Kudos to my wife for tightening up the treasure hunt activity she used two years ago for our oldest son’s birthday. At that time she underestimated the slow rate at which a group of seven year olds walk, especially on a hot day, and the whole activity lasted over two hours before cutting it short. I was the real victim because I waited at the final treasure location with the treasure, six ice cream cones, which had completely melted all over my hands by the time they arrived forty-five minutes later than expected.
I taught the kids a game called, “Whoosh, Boing, Zap,” where you can either make a “whoosh” motion and sound to your immediate neighbor, a “boing” motion and sound to bounce a sound back, or a “zap” to anyone in the circle. This game is perfect for finding out who your son will choose to zap repeatedly and is obviously in love with, and as it turns out, who every other boy was in love with. The Fonz has some competition. Good thing he’s quick on the zap.
My son misspoke once, another kid corrected him, and my son replied, “I hate my mind. It always announces words wrong.”
One kid asked, “Does Santa drink beer from a teacup?” Before answering, I asked what had brought on that question, and apparently it stemmed from some confusion over the clues in the treasure hunt, and he thought this was the question they were supposed to answer. And the answer, kids, is yes. Santa drinks beer from a teacup, and he drinks tea from a beer bong.
One boy was trying to open a candy sucker and struggled for a few minutes to get it open. Another boy said, “Let me open that.
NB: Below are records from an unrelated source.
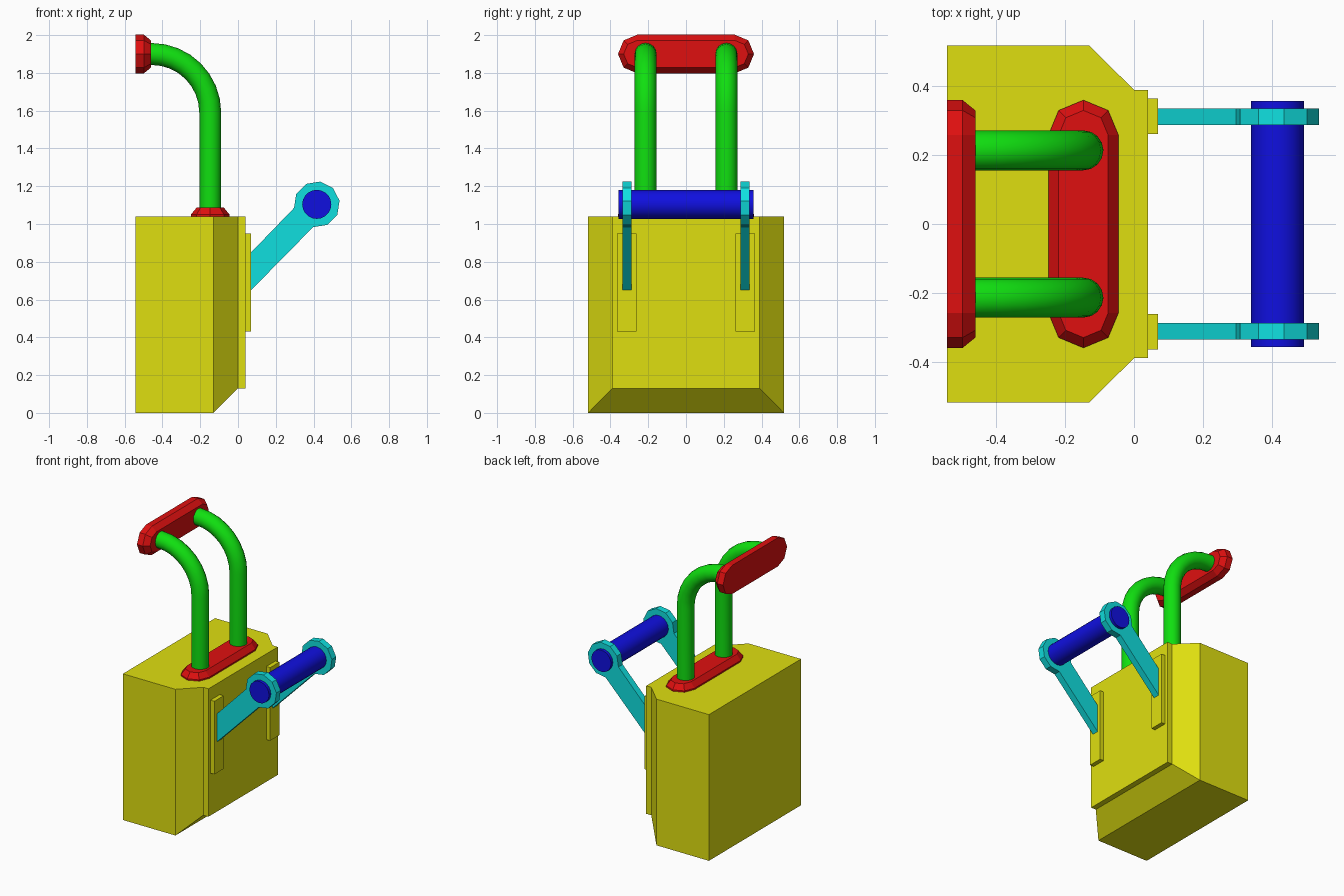
import bpy
import bmesh
from math import radians, cos, sin, pi
from mathutils import Matrix, Vector

if "Cube" in bpy.data.objects:
    bpy.data.objects.remove(bpy.data.objects["Cube"], do_unlink=True)

LOW, HIGH = 0.005, 0.74


def material(name, r, g, b):
    m = bpy.data.materials.new(name)
    m.use_nodes = True
    m.diffuse_color = (r, g, b, 1)
    m.node_tree.nodes["Principled BSDF"].inputs["Base Color"].default_value = (r, g, b, 1)
    return m


yellow = material("yellow", HIGH, HIGH, LOW)
red = material("red", HIGH, LOW, LOW)
green = material("green", LOW, HIGH, LOW)
blue = material("blue", LOW, LOW, HIGH)
cyan = material("cyan", LOW, HIGH, HIGH)


def finish(bm, name, mat):
    bmesh.ops.recalc_face_normals(bm, faces=bm.faces)
    mesh = bpy.data.meshes.new(name)
    bm.to_mesh(mesh)
    bm.free()
    mesh.materials.append(mat)
    obj = bpy.data.objects.new(name, mesh)
    bpy.context.collection.objects.link(obj)
    return obj


def smooth(obj):
    bpy.ops.object.select_all(action='DESELECT')
    obj.select_set(True)
    bpy.context.view_layer.objects.active = obj
    bpy.ops.object.shade_smooth_by_angle(angle=radians(40))


def box(name, mat, xs, ys, zs):
    bm = bmesh.new()
    bmesh.ops.create_cube(bm, size=1)
    for v in bm.verts:
        v.co = [a if c < 0 else b for c, (a, b) in zip(v.co, (xs, ys, zs))]
    return finish(bm, name, mat)


def loft(name, mat, rings):
    """Join equal-sized rings of points and cap both ends."""
    bm = bmesh.new()
    rows = [[bm.verts.new(p) for p in ring] for ring in rings]
    n = len(rows[0])
    for lower, upper in zip(rows, rows[1:]):
        for i in range(n):
            j = (i + 1) % n
            bm.faces.new((lower[i], lower[j], upper[j], upper[i]))
    bm.faces.new(rows[0])
    bm.faces.new(rows[-1])
    return finish(bm, name, mat)


# Main body: a block whose front narrows at the sides and bottom
W, D, TOP = 0.518, 0.13, 1.04
BACK, NECK = -0.543, 0.39
body = bmesh.new()
for side in (-1, 1):
    for z in (0, TOP):
        body.verts.new((BACK, side * W, z))
        body.verts.new((-D, side * W, z))
    for z in (D, TOP):
        body.verts.new((0, side * NECK, z))
bmesh.ops.convex_hull(body, input=body.verts)
bmesh.ops.dissolve_limit(body, angle_limit=radians(2), verts=body.verts, edges=body.edges)
finish(body, "body", yellow)
box("face_plate", yellow, (-0.01, 0.04), (-NECK, NECK), (D, TOP))

# Beveled oval flanges, one lying on the body and one standing at the tube ends
STEM_X, REACH_Z = -0.147, 1.9


def oval(radius, height, steps=4):
    points = []
    for side in (1, -1):
        for k in range(steps + 1):
            a = pi * k / steps + (0 if side > 0 else pi)
            points.append(Vector((radius * cos(a), side * 0.258 + radius * sin(a), height)))
    return points


def flange(name, matrix):
    rings = [oval(0.102, 0), oval(0.102, 0.045), oval(0.072, 0.082)]
    obj = loft(name, red, rings)
    obj.data.transform(matrix)


flange("lower_flange", Matrix.Translation((STEM_X, 0, 1.005)))
flange("upper_flange", Matrix.Translation((BACK, 0, REACH_Z)) @ Matrix.Rotation(pi / 2, 4, 'Y'))

# Twin bent tubes rising from the body and turning to the back
BEND = 0.31


def tube(name, y):
    path = [(STEM_X, y, 1.05)]
    for k in range(9):
        a = pi / 2 * k / 8
        path.append((STEM_X - BEND + BEND * cos(a), y, REACH_Z - BEND + BEND * sin(a)))
    path.append((BACK + 0.05, y, REACH_Z))
    curve = bpy.data.curves.new(name, 'CURVE')
    curve.dimensions = '3D'
    curve.bevel_depth = 0.058
    curve.bevel_resolution = 6
    curve.use_fill_caps = True
    spline = curve.splines.new('POLY')
    spline.points.add(len(path) - 1)
    for point, co in zip(spline.points, path):
        point.co = (*co, 1)
    curve.materials.append(green)
    obj = bpy.data.objects.new(name, curve)
    bpy.context.collection.objects.link(obj)
    bpy.ops.object.select_all(action='DESELECT')
    obj.select_set(True)
    bpy.context.view_layer.objects.active = obj
    bpy.ops.object.convert(target='MESH')
    smooth(bpy.context.object)


# Handle: arms ending in ten-sided rings, joined by a round grip
HX, HZ = 0.417, 1.104


def arm_profile(y):
    points = [(0.06, y, 0.84), (0.06, y, 0.64)]
    for k in range(-4, 5):
        a = radians(45 + 36 * k)
        points.append((HX + 0.122 * cos(a), y, HZ + 0.122 * sin(a)))
    return points


for label, s in (("right", -1), ("left", 1)):
    tube(label + "_tube", s * 0.214)
    box(label + "_arm_pad", yellow, (0.03, 0.07), sorted((s * 0.262, s * 0.365)), (0.43, 0.95))
    loft(label + "_handle_arm", cyan, [arm_profile(s * 0.288), arm_profile(s * 0.336)])

grip_rings = [[(HX + 0.077 * cos(pi * k / 10), y, HZ + 0.077 * sin(pi * k / 10))
               for k in range(20)] for y in (-0.357, 0.357)]
smooth(loft("handle_grip", blue, grip_rings))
It’s easy!” He grabbed the sucker, tried to open it, and literally one second later said, “No it’s not.”
Here’s something to remember: if a kid asks you to help him open a piece of candy, there’s a pretty good chance he’s already tried to open it with his mouth.
As my son opened each person’s gift, he was asked to offer one wish for them. To the first gift giver he said, “I wish for you two birthdays this year.” To the second he said, “I wish for you three birthdays this year.” As the pattern continued, each kid began remarking about how they wanted their present to be opened as late as possible to ensure the most wishes. The tension kept rising, and my oldest son looked on in envy as these extra birthdays were being rewarded in exchange for presents, and he said, “Makes me wish I’d gotten him something.”
In all sincerity, happy birthday to my boy. I hope other kids laugh at your jokes. I hope the cute girl in your class says hi to you and you think of something cool to say in reply. I hope you feel you have my full attention and am truly listening when you give me a scene-by-scene description of Kung Fu Panda that lasts longer than the movie.
A father is supposed to automatically love his kids, but I feel very lucky to have two sons I like and enjoy spending time with. Apollo Fonzarelli, if I were seven years old and wasn’t your dad, you’d still be the kid I’d choose first for kickball and sit next to at lunch.